Greenfield speaks about being widowed at the age of 24.
“After my first husband died and I got that first job, it was for $8 an hour and I worked my fingers to the bond to build my career and raise my boys,” Greenfield said on Iowa PBS.
Ernst first spoke publicly in 2018 about being abused by her ex-husband and being raped by a college boyfriend and she’s referred to that in all three televised debates.
“I am fighting for survivors of sexual abuse and domestic violence because I’ve been there myself,” Ernst said on Iowa PBS.
Both candidates say being open about these personal experiences leads to important conversations with voters. Greenfield spoke with Radio Iowa recently in Buffalo Center, the town she was living in when she got the news her husband had died at work.
“I know that when we tell our stories and when we take time to listen to stories it’s how we learn from people about what their priorities are,” Greenfield said.
Ernst told Radio Iowa she sees a bit of herself in some of the women who talk to her about their own abuse.

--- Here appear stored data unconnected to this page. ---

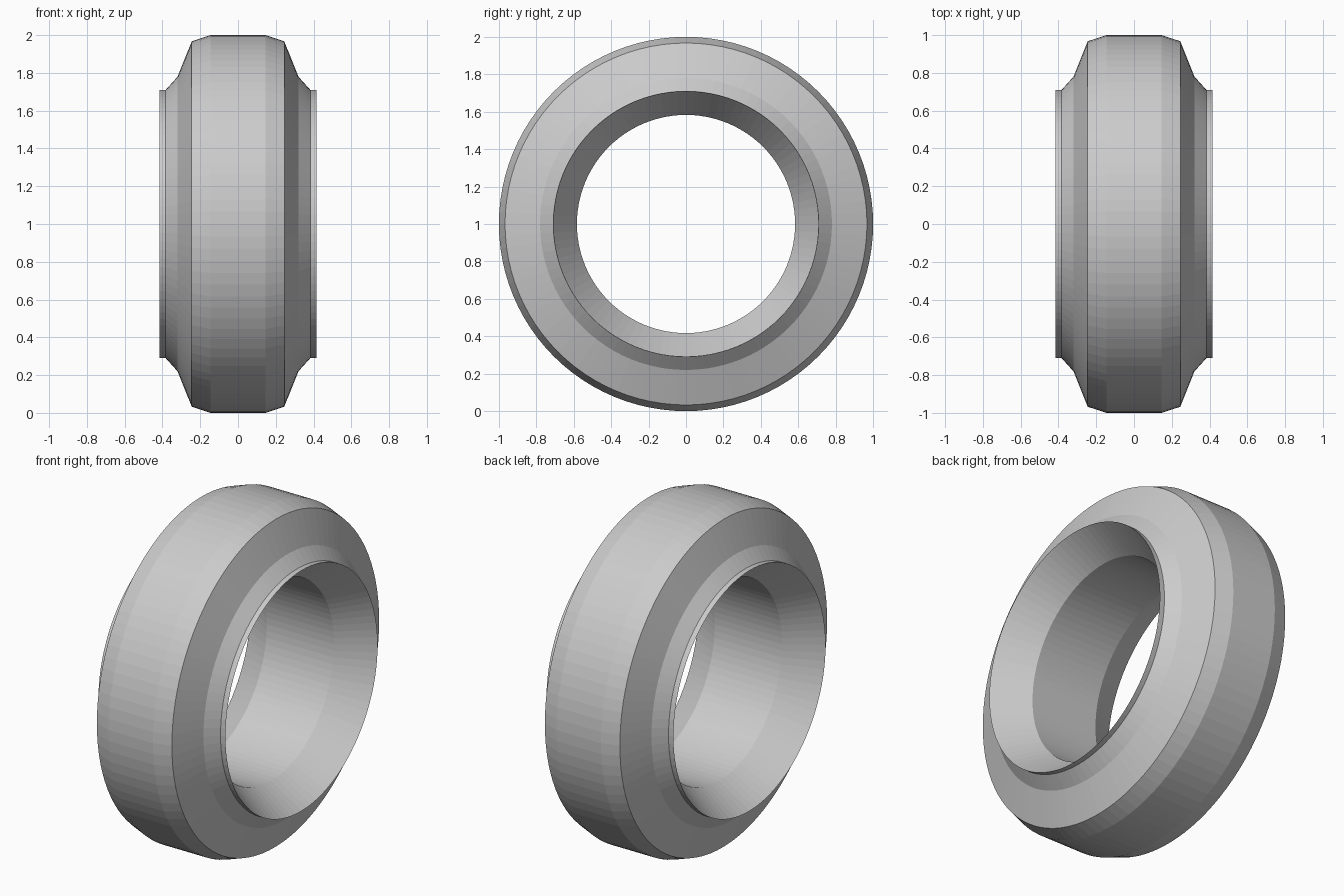
import bpy, bmesh
from math import cos, sin, tau

cube = bpy.data.objects.get("Cube")
if cube:
    bpy.data.objects.remove(cube, do_unlink=True)

SEGMENTS = 96

# Plain grey for the whole ring
grey = bpy.data.materials.new("plain grey")
grey.use_nodes = True
colour = (0.6, 0.6, 0.6, 1)
grey.diffuse_color = colour
grey.node_tree.nodes["Principled BSDF"].inputs["Base Color"].default_value = colour

# Half of the cross-section as (x, radius): tread, shoulder, sidewall, lip, bore
half = [(0.145, 1.0), (0.245, 0.967), (0.32, 0.78), (0.383, 0.71),
        (0.415, 0.71), (0.22, 0.583)]
profile = half + [(-x, r) for x, r in reversed(half)]

# Sweep the closed cross-section round the x axis
bm = bmesh.new()
rings = []
for i in range(SEGMENTS):
    a = tau * i / SEGMENTS
    rings.append([bm.verts.new((x, r * cos(a), 1 + r * sin(a))) for x, r in profile])
for i, ring in enumerate(rings):
    following = rings[(i + 1) % SEGMENTS]
    for j in range(len(profile)):
        k = (j + 1) % len(profile)
        bm.faces.new((ring[j], ring[k], following[k], following[j]))
bmesh.ops.recalc_face_normals(bm, faces=bm.faces)

mesh = bpy.data.meshes.new("wheel_ring")
bm.to_mesh(mesh)
bm.free()
mesh.materials.append(grey)
wheel = bpy.data.objects.new("wheel_ring", mesh)
bpy.context.collection.objects.link(wheel)
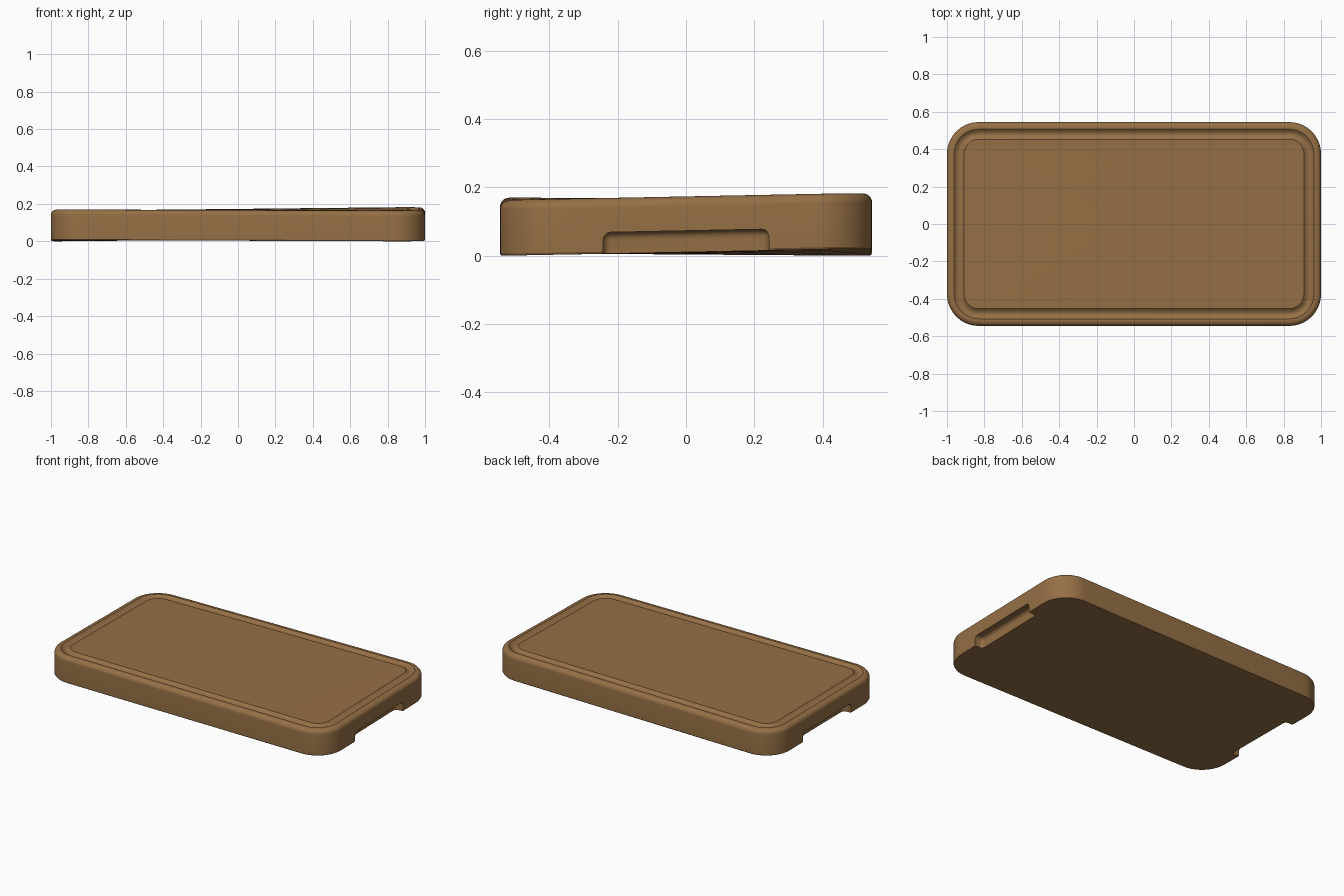
import bpy, bmesh, math

old = bpy.data.objects.get("Cube")
if old:
    bpy.data.objects.remove(old, do_unlink=True)

HALF_X, HALF_Y, THICK = 1.0, 0.545, 0.163
CORNER, ARC = 0.17, 10


def material(name, rgb):
    mat = bpy.data.materials.new(name)
    mat.use_nodes = True
    mat.diffuse_color = (*rgb, 1)
    mat.node_tree.nodes["Principled BSDF"].inputs["Base Color"].default_value = (*rgb, 1)
    return mat


def outline(inset):
    """Rounded rectangle, inset from the board edge."""
    r = max(CORNER - inset, 0.03)
    cx, cy = HALF_X - inset - r, HALF_Y - inset - r
    pts = []
    for k, (sx, sy) in enumerate([(1, 1), (-1, 1), (-1, -1), (1, -1)]):
        for i in range(ARC + 1):
            a = math.pi / 2 * (k + i / ARC)
            pts.append((sx * cx + r * math.cos(a), sy * cy + r * math.sin(a)))
    return pts


def finish(bm, name, mat):
    bmesh.ops.recalc_face_normals(bm, faces=bm.faces)
    mesh = bpy.data.meshes.new(name)
    bm.to_mesh(mesh)
    bm.free()
    mesh.materials.append(mat)
    obj = bpy.data.objects.new(name, mesh)
    bpy.context.collection.objects.link(obj)
    return obj


wood = material("warm_wood", (0.30, 0.16, 0.06))

# Cross-section of the rim: sharp foot, rounded shoulder, juice groove
profile = [(0.004, 0), (0, 0.006)]
SHOULDER = 0.028
for i in range(7):
    a = math.pi / 2 * i / 6
    profile.append((SHOULDER * (1 - math.cos(a)), THICK - SHOULDER * (1 - math.sin(a))))
GROOVE_IN, GROOVE_OUT, DEPTH = 0.038, 0.092, 0.014
for i in range(9):
    t = i / 8
    profile.append((GROOVE_IN + (GROOVE_OUT - GROOVE_IN) * t,
                    THICK - DEPTH * math.sin(math.pi * t)))

# Board body: stacked outlines, closed with shrinking rings
bm = bmesh.new()
rings = [[bm.verts.new((x, y, z)) for x, y in outline(d)] for d, z in profile]


def cap_rings(inset, z):
    pts = outline(inset)
    return [[bm.verts.new((x * s, y * s, z)) for x, y in pts] for s in (0.75, 0.5, 0.25)]


bottom, top = cap_rings(profile[0][0], 0), cap_rings(GROOVE_OUT, THICK)
rings = bottom[::-1] + rings + top
for lower, upper in zip(rings, rings[1:]):
    n = len(lower)
    for i in range(n):
        j = (i + 1) % n
        bm.faces.new((lower[i], lower[j], upper[j], upper[i]))
bm.faces.new(rings[0][::-1])
bm.faces.new(rings[-1])
board = finish(bm, "cutting_board", wood)

# Finger slots under both short ends
for side, label in ((1, "left"), (-1, "right")):
    bm = bmesh.new()
    bmesh.ops.create_cube(bm, size=1)
    for v in bm.verts:
        v.co.x = side * HALF_X + v.co.x * 0.11
        v.co.y *= 0.485
        v.co.z *= 0.125
    bmesh.ops.bevel(bm, geom=bm.edges[:], offset=0.022, segments=5,
                    profile=0.5, affect='EDGES')
    cutter = finish(bm, label + "_slot_cutter", wood)
    cutter.hide_render = True
    cut = board.modifiers.new(label + "_slot", 'BOOLEAN')
    cut.operation, cut.solver, cut.object = 'DIFFERENCE', 'EXACT', cutter
    bpy.context.view_layer.objects.active = board
    bpy.ops.object.modifier_apply(modifier=cut.name)
    bpy.data.objects.remove(cutter, do_unlink=True)

# Slight warp: two opposite corners lift off the table
for v in board.data.vertices:
    u, w = (v.co.x / HALF_X + 1) / 2, (v.co.y / HALF_Y + 1) / 2
    v.co.z += 0.022 * u * w + 0.008 * (1 - u) * (1 - w)
lowest = min(v.co.z for v in board.data.vertices)
for v in board.data.vertices:
    v.co.z -= lowest

bpy.ops.object.select_all(action='DESELECT')
board.select_set(True)
bpy.context.view_layer.objects.active = board
bpy.ops.object.shade_smooth_by_angle(angle=math.radians(30))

“Because I was exactly like this, when they come up and say something to me, it’s quite obvious that they haven’t shared that experience with anyone else,” Ernst said.
Iowa State University journalism professor Kelly Winfrey, the research coordinator at ISU’s Center for Women in Politics, said it’s notable Ernst and Greenfield are talking openly about being fragile, yet resilient.

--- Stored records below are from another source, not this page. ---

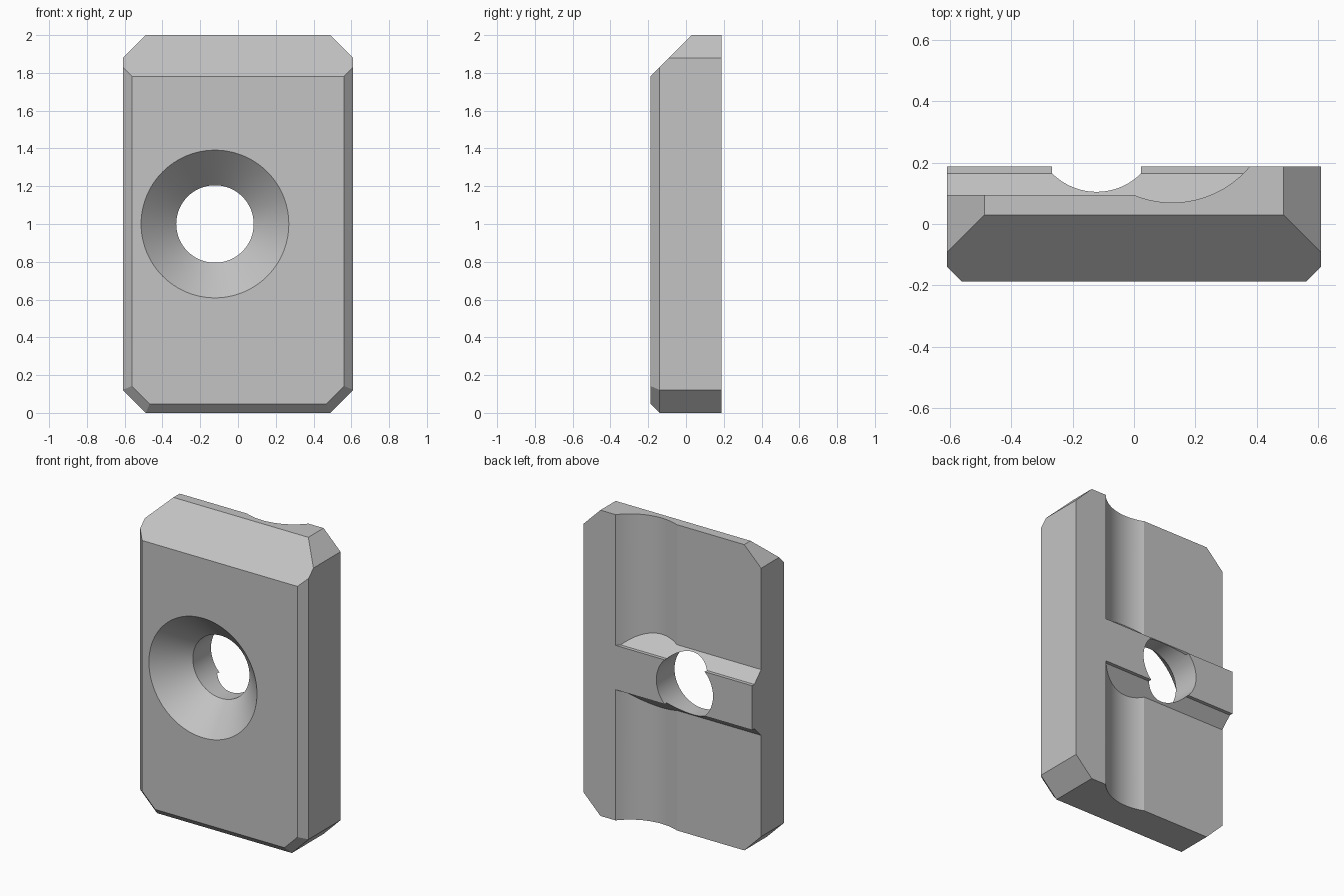
import bpy, bmesh
from math import cos, sin, pi, radians
from mathutils import Vector, Matrix

default = bpy.data.objects.get("Cube")
if default:
    bpy.data.objects.remove(default, do_unlink=True)

W, D, H = 0.61, 0.188, 2.0          # half width, half depth, height
CORNER, EDGE = 0.122, 0.048         # outline corner cut, front edge bevel

grey = bpy.data.materials.new("plain grey")
grey.use_nodes = True
colour = (0.55, 0.55, 0.55, 1)
grey.diffuse_color = colour
grey.node_tree.nodes["Principled BSDF"].inputs["Base Color"].default_value = colour


def make_object(name, bm):
    bmesh.ops.recalc_face_normals(bm, faces=bm.faces)
    mesh = bpy.data.meshes.new(name)
    bm.to_mesh(mesh)
    bm.free()
    mesh.materials.append(grey)
    obj = bpy.data.objects.new(name, mesh)
    bpy.context.collection.objects.link(obj)
    return obj


def prism(name, points, offset):
    """Extrude a closed polygon along an offset vector."""
    bm = bmesh.new()
    face = bm.faces.new([bm.verts.new(p) for p in points])
    new = bmesh.ops.extrude_face_region(bm, geom=[face])["geom"]
    verts = [v for v in new if isinstance(v, bmesh.types.BMVert)]
    bmesh.ops.translate(bm, verts=verts, vec=offset)
    return make_object(name, bm)


def slice_off(bm, point, normal):
    """Remove what lies beyond a plane and cap the cut."""
    geom = bm.verts[:] + bm.edges[:] + bm.faces[:]
    cut = bmesh.ops.bisect_plane(bm, geom=geom, plane_co=point, plane_no=normal,
                                 clear_outer=True)["geom_cut"]
    edges = [e for e in cut if isinstance(e, bmesh.types.BMEdge)]
    bmesh.ops.contextual_create(bm, geom=edges)


def subtract(target, cutter):
    """Cut one object out of another, then discard the cutter."""
    cutter.hide_render = True
    mod = target.modifiers.new("cut", 'BOOLEAN')
    mod.operation = 'DIFFERENCE'
    mod.solver = 'EXACT'
    mod.object = cutter
    bpy.context.view_layer.objects.active = target
    bpy.ops.object.modifier_apply(modifier=mod.name)
    bpy.data.objects.remove(cutter, do_unlink=True)


# Plate: a block with cut corners, bevelled front edges and a sloping top
bm = bmesh.new()
bmesh.ops.create_cube(bm, size=1, matrix=Matrix.Translation((0, 0, H / 2))
                      @ Matrix.Diagonal((2 * W, 2 * D, H, 1)))
diag = 0.5 ** 0.5
sides = [((0, 0, 0), (0, 0, -1))]
for s in (-1, 1):
    sides.append(((s * W, 0, 1), (s, 0, 0)))
    sides.append(((s * W, 0, CORNER), (s * diag, 0, -diag)))
    slice_off(bm, (s * W, 0, H - CORNER), (s * diag, 0, diag))
    slice_off(bm, (s * W, 0, CORNER), (s * diag, 0, -diag))
for point, normal in sides:
    front = Vector((0, -1, 0))
    edge_point = Vector(point) + front * (D - EDGE)
    slice_off(bm, edge_point, (Vector(normal) + front).normalized())
slice_off(bm, (0, 0.03, H), (0, -diag, diag))
plate = make_object("clamp_plate", bm)

# Back recess: shallow flat ending in a round groove, interrupted by a rib
R, cx, cy = 0.33, 0.125, 0.40
outline = [(-1, 0.5, -0.5), (-1, 0.095, -0.5)]
for i in range(41):
    a = radians(247.7 + 92 * i / 40)
    outline.append((cx + R * cos(a), cy + R * sin(a), -0.5))
outline.append((cx + R * cos(a), 0.5, -0.5))
recess = prism("recess_cutter", outline, (0, 0, 3))

half_rib = [(0.8, 0.145), (0.165, 0.145), (0, 0.31)]
rib_outline = ([(-1.5, y, 1 + z) for y, z in half_rib]
               + [(-1.5, y, 1 - z) for y, z in reversed(half_rib)])
subtract(recess, prism("rib_cutter", rib_outline, (3, 0, 0)))
subtract(plate, recess)

# Countersunk screw hole, turned around the y axis
hole_profile = [(-0.288, 0.49), (0, 0.205), (0.4, 0.205)]
bm = bmesh.new()
N = 96
rings = [[bm.verts.new((-0.122 + r * cos(2 * pi * k / N), y, 1 + r * sin(2 * pi * k / N)))
          for k in range(N)] for y, r in hole_profile]
for a, b in zip(rings, rings[1:]):
    for k in range(N):
        bm.faces.new((a[k], a[(k + 1) % N], b[(k + 1) % N], b[k]))
bm.faces.new(rings[0])
bm.faces.new(rings[-1])
subtract(plate, make_object("hole_cutter", bm))

# Smooth the round walls, keep the edges crisp
bpy.ops.object.select_all(action='DESELECT')
plate.select_set(True)
bpy.context.view_layer.objects.active = plate
bpy.ops.object.shade_smooth_by_angle(angle=radians(20))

“They’re showing their humanity and their experience as women in ways that we haven’t always seen women candidates do, because that was risky,” Winfrey told Radio Iowa.
However, it may be less risky in this race, Winfrey said, because both candidates are women.